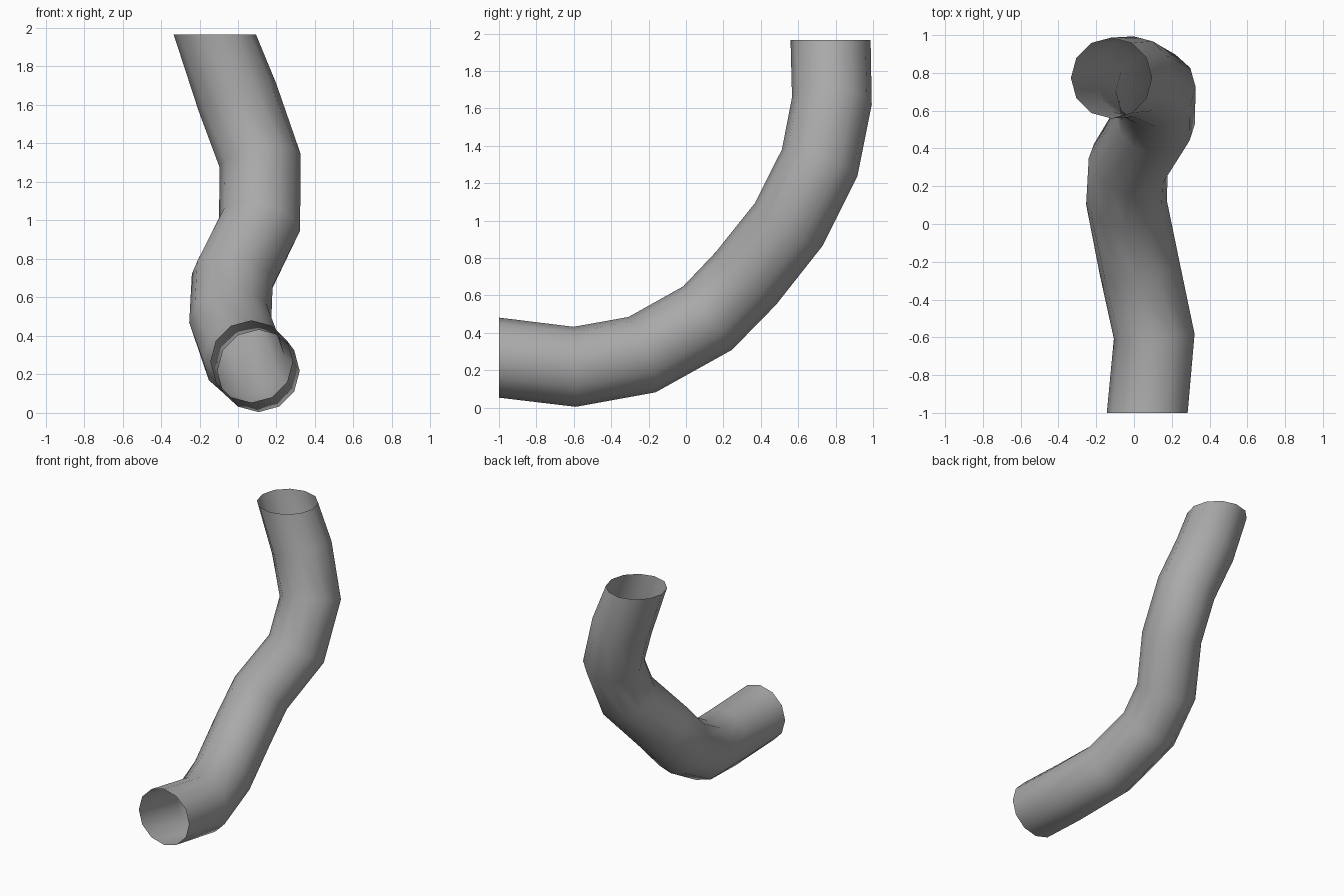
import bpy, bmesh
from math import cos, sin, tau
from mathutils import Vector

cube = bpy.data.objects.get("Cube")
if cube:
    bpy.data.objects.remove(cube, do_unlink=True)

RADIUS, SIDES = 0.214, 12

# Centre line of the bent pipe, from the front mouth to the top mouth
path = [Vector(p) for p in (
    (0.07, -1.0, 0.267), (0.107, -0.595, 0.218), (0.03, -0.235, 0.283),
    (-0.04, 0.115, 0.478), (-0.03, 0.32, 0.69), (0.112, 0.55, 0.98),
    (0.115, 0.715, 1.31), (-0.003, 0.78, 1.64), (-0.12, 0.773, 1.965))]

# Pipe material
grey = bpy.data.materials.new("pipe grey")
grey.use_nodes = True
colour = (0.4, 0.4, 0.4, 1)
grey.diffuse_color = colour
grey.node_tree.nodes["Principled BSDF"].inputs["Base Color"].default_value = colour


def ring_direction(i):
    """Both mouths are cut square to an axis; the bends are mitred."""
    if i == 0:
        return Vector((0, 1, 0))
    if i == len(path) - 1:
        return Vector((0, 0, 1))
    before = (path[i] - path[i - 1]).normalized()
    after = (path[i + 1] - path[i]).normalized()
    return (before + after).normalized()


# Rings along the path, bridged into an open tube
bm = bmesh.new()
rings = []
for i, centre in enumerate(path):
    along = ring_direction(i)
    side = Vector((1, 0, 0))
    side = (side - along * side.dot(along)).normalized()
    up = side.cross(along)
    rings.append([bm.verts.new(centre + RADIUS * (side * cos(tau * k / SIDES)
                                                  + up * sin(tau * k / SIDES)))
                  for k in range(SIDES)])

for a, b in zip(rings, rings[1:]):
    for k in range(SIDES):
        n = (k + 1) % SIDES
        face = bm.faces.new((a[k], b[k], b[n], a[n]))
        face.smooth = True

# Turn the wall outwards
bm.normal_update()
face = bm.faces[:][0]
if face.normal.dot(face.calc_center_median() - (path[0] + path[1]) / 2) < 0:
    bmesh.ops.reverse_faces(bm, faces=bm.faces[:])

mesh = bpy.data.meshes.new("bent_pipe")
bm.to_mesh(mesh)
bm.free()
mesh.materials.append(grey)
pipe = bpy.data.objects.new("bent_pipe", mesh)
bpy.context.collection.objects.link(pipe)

####################

Look for the word "SIDES" in the data, then return every line that contains it.

RADIUS, SIDES = 0.214, 12
    rings.append([bm.verts.new(centre + RADIUS * (side * cos(tau * k / SIDES)
                                                  + up * sin(tau * k / SIDES)))
                  for k in range(SIDES)])
    for k in range(SIDES):
        n = (k + 1) % SIDES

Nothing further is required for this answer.